◆ **Task goal**
The response should be an exact copy of every record.

◆ **Information**
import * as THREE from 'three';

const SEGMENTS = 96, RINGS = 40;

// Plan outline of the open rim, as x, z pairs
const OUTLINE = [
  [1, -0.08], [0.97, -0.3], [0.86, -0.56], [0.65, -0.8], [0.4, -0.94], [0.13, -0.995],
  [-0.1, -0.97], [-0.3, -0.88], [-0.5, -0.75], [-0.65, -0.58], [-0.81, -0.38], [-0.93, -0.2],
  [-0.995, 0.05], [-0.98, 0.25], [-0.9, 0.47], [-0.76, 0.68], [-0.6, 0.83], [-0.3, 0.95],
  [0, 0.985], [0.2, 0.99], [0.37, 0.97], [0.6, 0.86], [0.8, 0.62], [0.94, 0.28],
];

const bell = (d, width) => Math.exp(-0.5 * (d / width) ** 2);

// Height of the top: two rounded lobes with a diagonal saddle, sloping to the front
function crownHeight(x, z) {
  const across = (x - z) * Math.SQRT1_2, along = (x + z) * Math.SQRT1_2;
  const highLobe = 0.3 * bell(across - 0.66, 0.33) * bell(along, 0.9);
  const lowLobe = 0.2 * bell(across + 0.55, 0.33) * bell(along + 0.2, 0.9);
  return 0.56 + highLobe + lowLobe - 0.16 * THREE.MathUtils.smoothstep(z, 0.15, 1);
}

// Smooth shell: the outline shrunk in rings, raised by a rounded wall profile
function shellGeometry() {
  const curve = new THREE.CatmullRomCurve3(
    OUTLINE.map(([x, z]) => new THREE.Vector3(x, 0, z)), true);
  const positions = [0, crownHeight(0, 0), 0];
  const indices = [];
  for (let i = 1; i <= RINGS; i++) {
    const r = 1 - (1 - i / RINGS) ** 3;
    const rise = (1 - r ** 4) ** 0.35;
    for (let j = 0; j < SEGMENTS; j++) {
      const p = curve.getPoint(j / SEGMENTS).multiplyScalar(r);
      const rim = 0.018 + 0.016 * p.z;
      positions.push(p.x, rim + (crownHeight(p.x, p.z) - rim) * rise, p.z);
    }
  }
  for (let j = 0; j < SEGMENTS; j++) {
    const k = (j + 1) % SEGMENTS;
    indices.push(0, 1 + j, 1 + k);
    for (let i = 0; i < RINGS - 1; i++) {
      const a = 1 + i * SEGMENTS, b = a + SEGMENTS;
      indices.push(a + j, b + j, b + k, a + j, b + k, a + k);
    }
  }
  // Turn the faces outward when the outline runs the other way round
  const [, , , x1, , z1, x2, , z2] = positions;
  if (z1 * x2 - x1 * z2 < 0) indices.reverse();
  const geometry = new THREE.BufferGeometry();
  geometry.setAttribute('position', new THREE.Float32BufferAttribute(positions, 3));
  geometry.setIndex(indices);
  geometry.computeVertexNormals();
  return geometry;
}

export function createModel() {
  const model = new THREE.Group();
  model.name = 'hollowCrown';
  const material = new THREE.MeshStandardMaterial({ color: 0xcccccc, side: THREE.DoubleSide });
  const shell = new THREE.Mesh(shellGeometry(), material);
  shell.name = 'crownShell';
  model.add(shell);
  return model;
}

◆ **Expected answer**
import * as THREE from 'three';

const SEGMENTS = 96, RINGS = 40;

// Plan outline of the open rim, as x, z pairs
const OUTLINE = [
  [1, -0.08], [0.97, -0.3], [0.86, -0.56], [0.65, -0.8], [0.4, -0.94], [0.13, -0.995],
  [-0.1, -0.97], [-0.3, -0.88], [-0.5, -0.75], [-0.65, -0.58], [-0.81, -0.38], [-0.93, -0.2],
  [-0.995, 0.05], [-0.98, 0.25], [-0.9, 0.47], [-0.76, 0.68], [-0.6, 0.83], [-0.3, 0.95],
  [0, 0.985], [0.2, 0.99], [0.37, 0.97], [0.6, 0.86], [0.8, 0.62], [0.94, 0.28],
];

const bell = (d, width) => Math.exp(-0.5 * (d / width) ** 2);

// Height of the top: two rounded lobes with a diagonal saddle, sloping to the front
function crownHeight(x, z) {
  const across = (x - z) * Math.SQRT1_2, along = (x + z) * Math.SQRT1_2;
  const highLobe = 0.3 * bell(across - 0.66, 0.33) * bell(along, 0.9);
  const lowLobe = 0.2 * bell(across + 0.55, 0.33) * bell(along + 0.2, 0.9);
  return 0.56 + highLobe + lowLobe - 0.16 * THREE.MathUtils.smoothstep(z, 0.15, 1);
}

// Smooth shell: the outline shrunk in rings, raised by a rounded wall profile
function shellGeometry() {
  const curve = new THREE.CatmullRomCurve3(
    OUTLINE.map(([x, z]) => new THREE.Vector3(x, 0, z)), true);
  const positions = [0, crownHeight(0, 0), 0];
  const indices = [];
  for (let i = 1; i <= RINGS; i++) {
    const r = 1 - (1 - i / RINGS) ** 3;
    const rise = (1 - r ** 4) ** 0.35;
    for (let j = 0; j < SEGMENTS; j++) {
      const p = curve.getPoint(j / SEGMENTS).multiplyScalar(r);
      const rim = 0.018 + 0.016 * p.z;
      positions.push(p.x, rim + (crownHeight(p.x, p.z) - rim) * rise, p.z);
    }
  }
  for (let j = 0; j < SEGMENTS; j++) {
    const k = (j + 1) % SEGMENTS;
    indices.push(0, 1 + j, 1 + k);
    for (let i = 0; i < RINGS - 1; i++) {
      const a = 1 + i * SEGMENTS, b = a + SEGMENTS;
      indices.push(a + j, b + j, b + k, a + j, b + k, a + k);
    }
  }
  // Turn the faces outward when the outline runs the other way round
  const [, , , x1, , z1, x2, , z2] = positions;
  if (z1 * x2 - x1 * z2 < 0) indices.reverse();
  const geometry = new THREE.BufferGeometry();
  geometry.setAttribute('position', new THREE.Float32BufferAttribute(positions, 3));
  geometry.setIndex(indices);
  geometry.computeVertexNormals();
  return geometry;
}

export function createModel() {
  const model = new THREE.Group();
  model.name = 'hollowCrown';
  const material = new THREE.MeshStandardMaterial({ color: 0xcccccc, side: THREE.DoubleSide });
  const shell = new THREE.Mesh(shellGeometry(), material);
  shell.name = 'crownShell';
  model.add(shell);
  return model;
}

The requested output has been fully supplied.